Stephen Shesko, 64, received five years of probation for the crime on Wednesday. The case was delayed for years by Shesko’s health issues and a debate regarding their severity.
Wheelchair-bound and wearing braces all over his body, Shesko was determined months ago to be fit for trial.
But after Shesko’s involuntary manslaughter plea in Eric Melius’ death, Indiana Judge William Martin on Wednesday indicated the defendant was perhaps not fit for a term in the county jail.
“Your health issues were greatly exaggerated ... but there’s credible evidence to (show) you have significant medical issues – and that incarceration isn’t appropriate at this time,” Martin said.
The ruling ended a four-year case and drew mixed emotions from the Melius family.
Shesko was bear hunting in Buffington Township, near the Cambria County line, when the fight with Melius took place. It was sparked after Melius, 28, taunted Amish youngsters who were part of Shesko’s hunting party.
“Your behavior that day is totally unacceptable in a civilized society,” Martin told Shesko, reminding the defendant that he had several opportunities to walk away from the fight but instead chose to take another swing.
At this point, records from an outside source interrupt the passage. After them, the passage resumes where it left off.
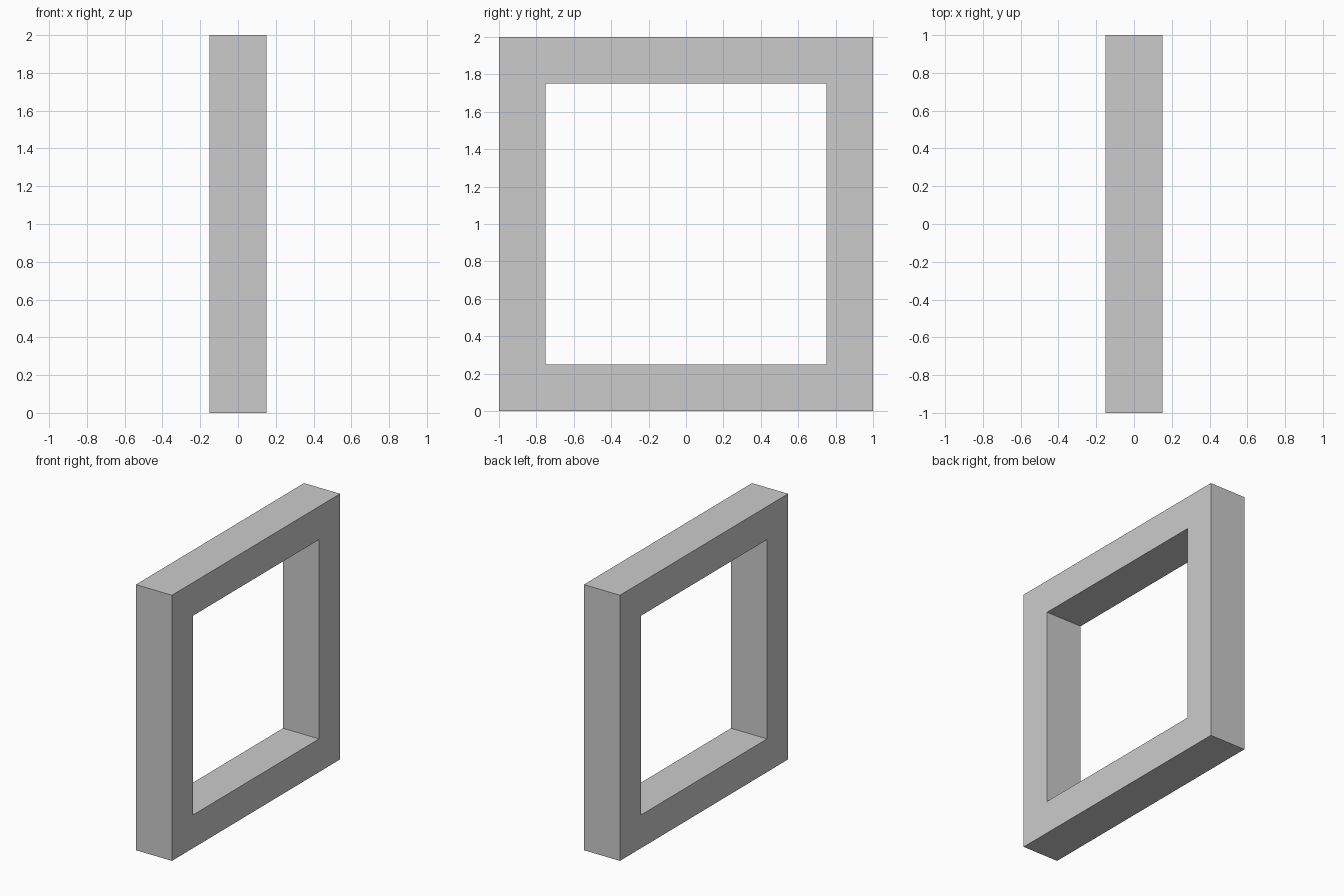
import bpy
import bmesh

if "Cube" in bpy.data.objects:
    bpy.data.objects.remove(bpy.data.objects["Cube"])

DEPTH = 0.30    # thickness along x
OUTER = 1.00    # half size of the outside
INNER = 0.75    # half size of the opening
CENTRE_Z = 1.00


def square_ring(bm, half, x):
    """Four corner vertices of a square standing in the YZ plane."""
    corners = [(-1, -1), (1, -1), (1, 1), (-1, 1)]
    return [bm.verts.new((x, y * half, CENTRE_Z + z * half)) for y, z in corners]


# Square frame: flat ring profile extruded through its depth
bm = bmesh.new()
outer = square_ring(bm, OUTER, -DEPTH / 2)
inner = square_ring(bm, INNER, -DEPTH / 2)
for i in range(4):
    j = (i + 1) % 4
    bm.faces.new((outer[i], outer[j], inner[j], inner[i]))

result = bmesh.ops.extrude_face_region(bm, geom=bm.faces[:], use_keep_orig=True)
moved = [v for v in result["geom"] if isinstance(v, bmesh.types.BMVert)]
bmesh.ops.translate(bm, verts=moved, vec=(DEPTH, 0, 0))
bmesh.ops.recalc_face_normals(bm, faces=bm.faces[:])

mesh = bpy.data.meshes.new("square_frame")
bm.to_mesh(mesh)
bm.free()
frame = bpy.data.objects.new("square_frame", mesh)
bpy.context.collection.objects.link(frame)
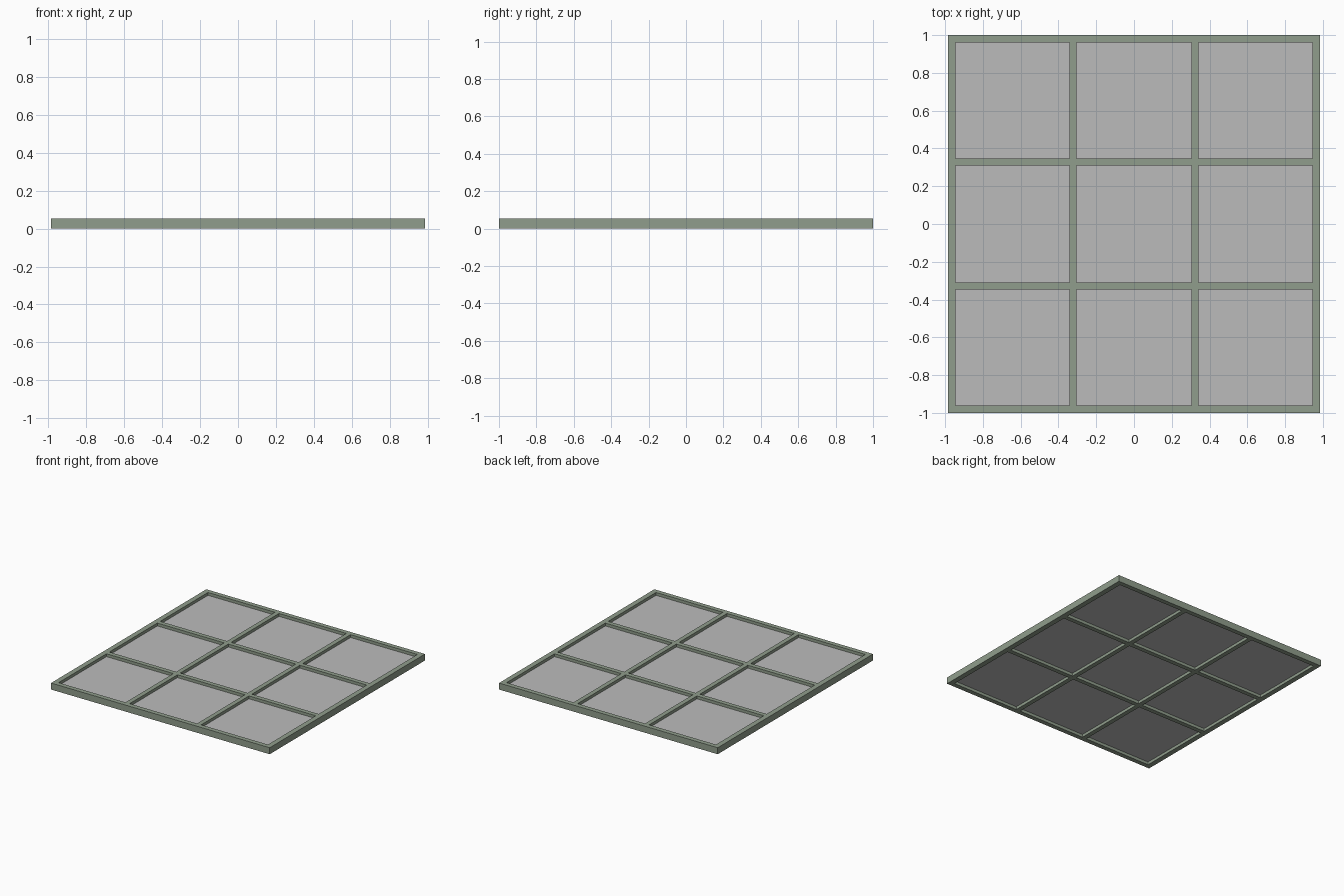
import bpy
import bmesh

if "Cube" in bpy.data.objects:
    bpy.data.objects.remove(bpy.data.objects["Cube"])

HEIGHT = 0.053
# bar / opening boundaries in each direction
XS = [-0.986, -0.944, -0.341, -0.304, 0.304, 0.341, 0.944, 0.986]
YS = [-1.0, -0.962, -0.346, -0.309, 0.309, 0.346, 0.962, 1.0]


def material(name, colour):
    mat = bpy.data.materials.new(name)
    mat.diffuse_color = (*colour, 1.0)
    mat.use_nodes = True
    mat.node_tree.nodes["Principled BSDF"].inputs["Base Color"].default_value = mat.diffuse_color
    return mat


def add_object(name, bm, mat):
    mesh = bpy.data.meshes.new(name)
    bmesh.ops.recalc_face_normals(bm, faces=bm.faces)
    bm.to_mesh(mesh)
    bm.free()
    mesh.materials.append(mat)
    obj = bpy.data.objects.new(name, mesh)
    bpy.context.collection.objects.link(obj)
    return obj


green = material("sage green frame", (0.28, 0.34, 0.262))
grey = material("grey glass", (0.5, 0.5, 0.5))

# Window frame: a flat lattice with nine openings, extruded to full thickness
bm = bmesh.new()
grid = [[bm.verts.new((x, y, 0)) for y in YS] for x in XS]
for i in range(len(XS) - 1):
    for j in range(len(YS) - 1):
        if i % 2 and j % 2:
            continue  # opening
        bm.faces.new((grid[i][j], grid[i + 1][j], grid[i + 1][j + 1], grid[i][j + 1]))
top = bmesh.ops.extrude_face_region(bm, geom=bm.faces[:], use_keep_orig=True)
verts = [g for g in top["geom"] if isinstance(g, bmesh.types.BMVert)]
bmesh.ops.translate(bm, vec=(0, 0, HEIGHT), verts=verts)
add_object("window_frame", bm, green)

# Glass panes: thin plates set halfway into the openings
for i in (1, 3, 5):
    for j in (1, 3, 5):
        bm = bmesh.new()
        bmesh.ops.create_cube(bm, size=1)
        bmesh.ops.scale(bm, vec=(XS[i + 1] - XS[i], YS[j + 1] - YS[j], 0.006), verts=bm.verts)
        bmesh.ops.translate(
            bm,
            vec=((XS[i] + XS[i + 1]) / 2, (YS[j] + YS[j + 1]) / 2, HEIGHT / 2),
            verts=bm.verts,
        )
        add_object(f"glass_pane_{i // 2 + 1}_{j // 2 + 1}", bm, grey)
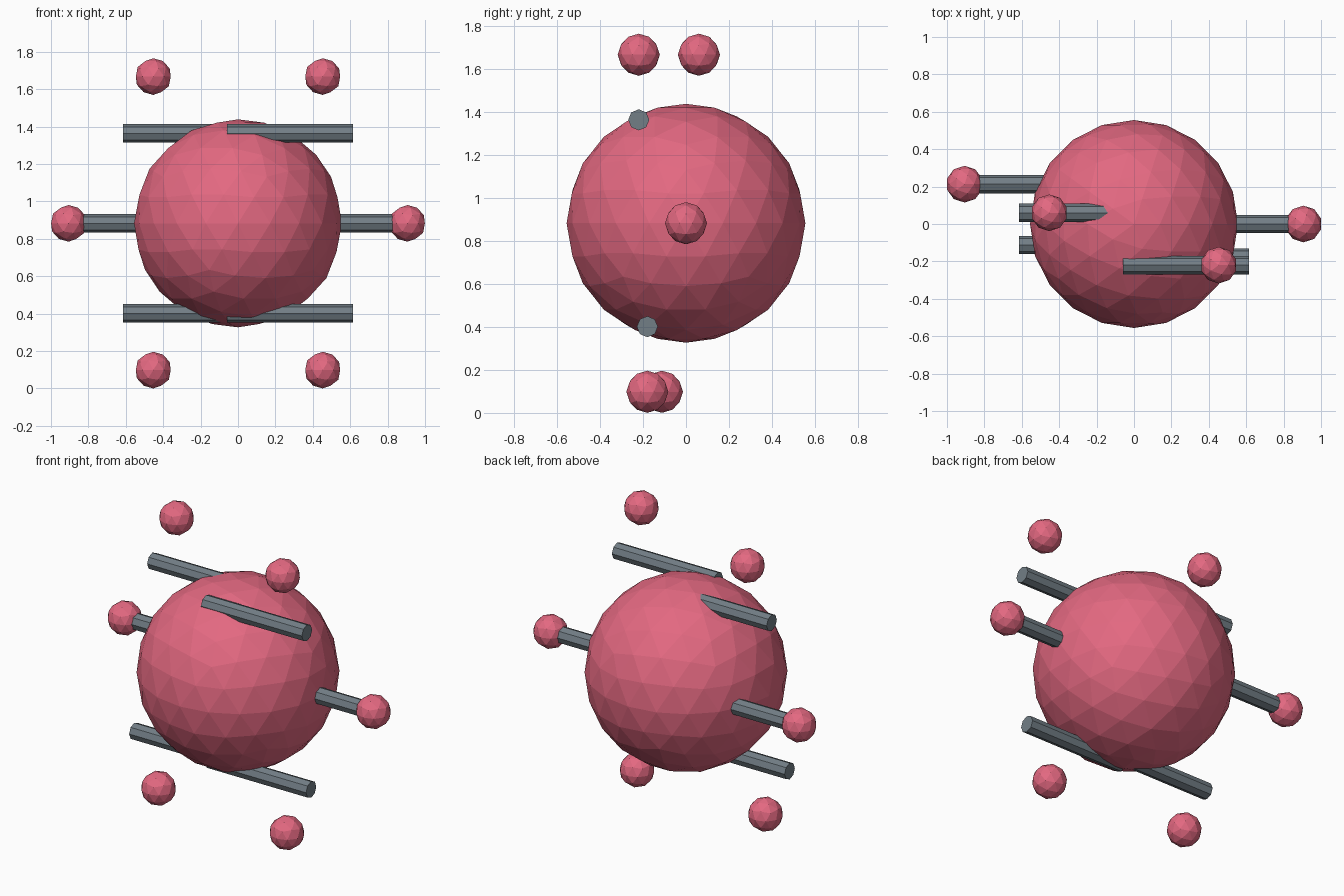
import bpy
from math import cos, sin, radians, pi

if "Cube" in bpy.data.objects:
    bpy.data.objects.remove(bpy.data.objects["Cube"])

CENTRE_Z = 0.883
CORE_R, ORBIT_R, BALL_R = 0.556, 0.906, 0.098
ROD_R, ROD_LEN = 0.049, 0.675

pink = bpy.data.materials.new("pink")
pink.diffuse_color = (0.77, 0.14, 0.22, 1)
pink.use_nodes = True
pink.node_tree.nodes["Principled BSDF"].inputs["Base Color"].default_value = pink.diffuse_color
steel = bpy.data.materials.new("steel")
steel.diffuse_color = (0.17, 0.21, 0.24, 1)
steel.use_nodes = True
steel.node_tree.nodes["Principled BSDF"].inputs["Base Color"].default_value = steel.diffuse_color


def finish(name, mat):
    ob = bpy.context.object
    ob.name = name
    ob.data.materials.append(mat)


def ball(name, radius, subdivisions, loc):
    bpy.ops.mesh.primitive_ico_sphere_add(subdivisions=subdivisions, radius=radius, location=loc)
    finish(name, pink)


def rod(name, loc):
    bpy.ops.mesh.primitive_cylinder_add(vertices=8, radius=ROD_R, depth=ROD_LEN,
                                        location=loc, rotation=(0, pi / 2, 0))
    finish(name, steel)


# Large central sphere
ball("core", CORE_R, 3, (0, 0, CENTRE_Z))

# Six sideways rods on the core's rim, each with a satellite ball further out
depths = [0.0, -0.22, 0.06, 0.213, -0.112, -0.18]
for i, y in enumerate(depths):
    a = radians(60 * i)
    rod(f"rod_{i + 1}", (CORE_R * cos(a), y, CENTRE_Z + CORE_R * sin(a)))
    ball(f"satellite_{i + 1}", BALL_R, 2, (ORBIT_R * cos(a), y, CENTRE_Z + ORBIT_R * sin(a)))
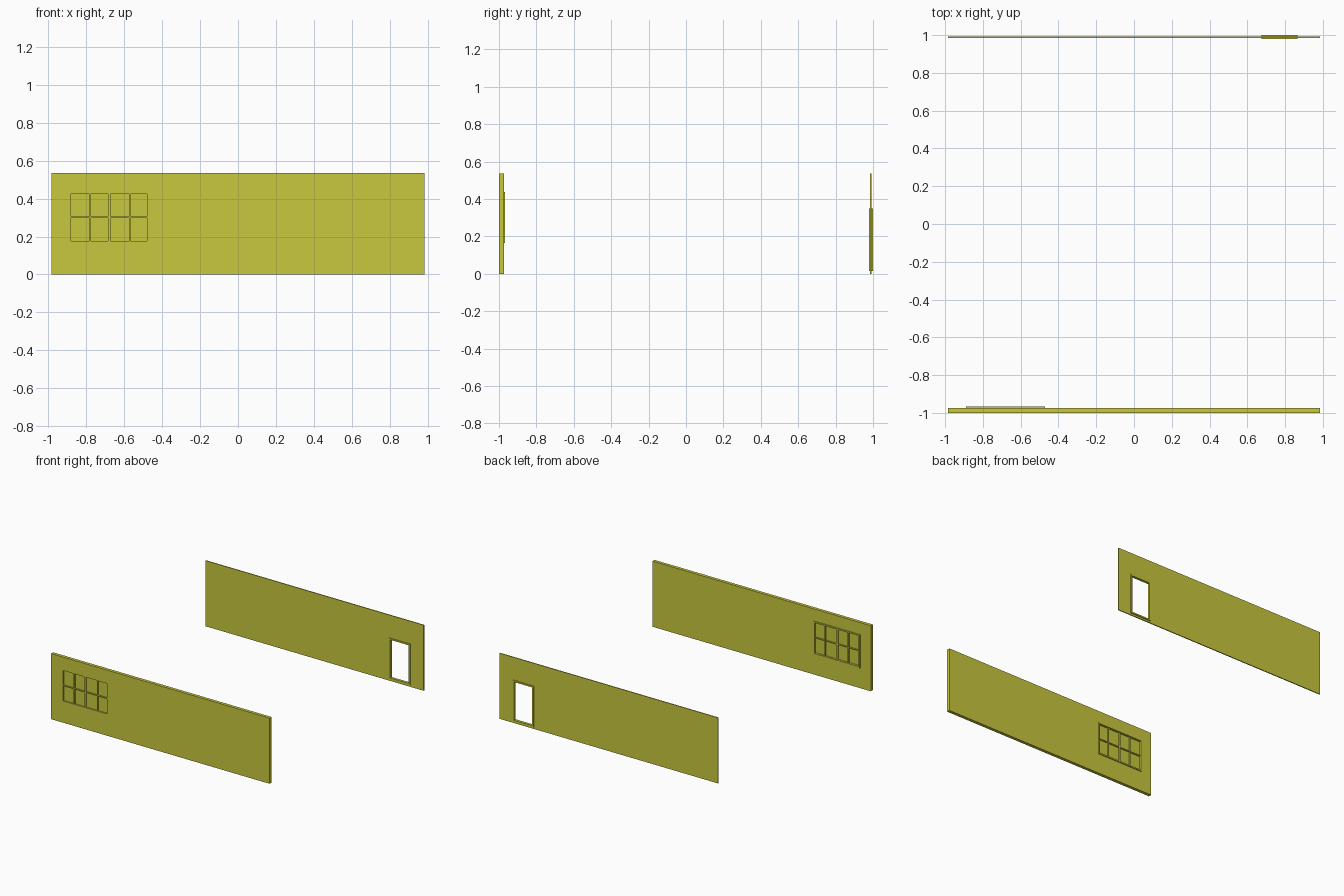
import bpy

if "Cube" in bpy.data.objects:
    bpy.data.objects.remove(bpy.data.objects["Cube"])

mat = bpy.data.materials.new("olive_yellow")
mat.diffuse_color = (0.58, 0.58, 0.05, 1)
mat.use_nodes = True
mat.node_tree.nodes["Principled BSDF"].inputs["Base Color"].default_value = mat.diffuse_color


def box(name, x, y, z):
    """Box given by (min, max) on each axis."""
    mid = [(a + b) / 2 for a, b in (x, y, z)]
    bpy.ops.mesh.primitive_cube_add(size=1, location=mid)
    ob = bpy.context.object
    ob.name = name
    ob.scale = [b - a for a, b in (x, y, z)]
    bpy.ops.object.transform_apply(location=False, rotation=False, scale=True)
    ob.data.materials.append(mat)
    return ob


def wall(name, x, y, z, hole_x, hole_z):
    """Wall slab with a rectangular opening cut through it."""
    ob = box(name, x, y, z)
    cutter = box(name + "_cutter", hole_x, (y[0] - 0.1, y[1] + 0.1), hole_z)
    mod = ob.modifiers.new("opening", 'BOOLEAN')
    mod.operation = 'DIFFERENCE'
    mod.solver = 'EXACT'
    mod.object = cutter
    bpy.context.view_layer.objects.active = ob
    bpy.ops.object.modifier_apply(modifier=mod.name)
    bpy.data.objects.remove(cutter)


def frame(name, x, y, z, w):
    """Rectangular frame of four bars, w wide."""
    box(name + "_left", (x[0], x[0] + w), y, z)
    box(name + "_right", (x[1] - w, x[1]), y, z)
    inner = (x[0] + w, x[1] - w)
    box(name + "_bottom", inner, y, (z[0], z[0] + w))
    box(name + "_top", inner, y, (z[1] - w, z[1]))


WX, WZ = (-0.985, 0.985), (0, 0.535)

# Front wall with its window opening
win_x, win_z = (-0.88, -0.48), (0.177, 0.425)
wall("front_wall", WX, (-1.0, -0.974), WZ, win_x, win_z)

# Window: inner trim, glass, glazing bars
frame("window_trim", (-0.89, -0.47), (-0.974, -0.967), (0.165, 0.437), 0.011)
box("window_glass", win_x, (-0.988, -0.985), win_z)
for i, (cx, half) in enumerate([(-0.78, 0.004), (-0.68, 0.007), (-0.57, 0.004)]):
    box(f"window_upright_{i}", (cx - half, cx + half), (-0.998, -0.974), win_z)
box("window_crossbar", win_x, (-0.997, -0.975), (0.297, 0.305))

# Thin back wall with its door opening
wall("back_wall", WX, (0.985, 0.993), WZ, (0.685, 0.855), (0.02, 0.34))

# Door frame, standing proud on both faces
frame("door_frame", (0.675, 0.865), (0.979, 1.0), (0.015, 0.35), 0.012)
Indiana County District Attorney Patrick Dougherty noted Shesko kicked and punched Melius in the head and neck. And he didn’t stop after the Belsano man fell to the ground wounded.
Melius died 36 hours later after seeking hospital treatment but then leaving against a doctor’s orders.
“You don’t kick a man when he’s down,” Melius’ father, Wyatt, said in court.
He recalled his son sitting on his lap as a boy and shooting his first buck years ago.
Then he lamented that Melius won’t be here to take over the family business he worked to build.
Kayla Warzel, Melius’ girlfriend at the time, said she has kept videos, photos and even an answering machine message to try to keep Melius’ memory alive for their 5-year-old daughter.
The Cambria County woman said she became hooked on painkillers in an attempt to cope with her boyfriend’s death. Warzel said she since has straightened out her life.
“We’re all paying the price for what (occurred) that day,” Melius’ sister, Tracy, said, fighting tears during testimony. She said it was Shesko’s turn to pay.
Shesko did not address the court, aside from responding to Martin’s questions by saying “yes” or “no, your honor.”
He whispered to his attorney, David Weaver, who said Shesko “deeply regretted” his actions.
“If he was in his 20s and healthy ... he’d probably be going to jail now,” Dougherty said, adding he didn’t expect a prison sentence. He called the ruling “fair.”
Behind bars, Shesko – a war veteran who has suffered strokes and other ailments – would be the county’s responsibility. And his care would be taxpayer-funded, Dougherty said.
This way, “He’s still going to be under supervision for five years,” he said.
The district attorney also noted that Shesko’s admission of guilt was important.
Melius’ family agreed, calling it vindication.
“We were never going to have justice. We will never have Eric back,” said Michaela Melius, the victim’s mother. “But at least he’s being held accountable.”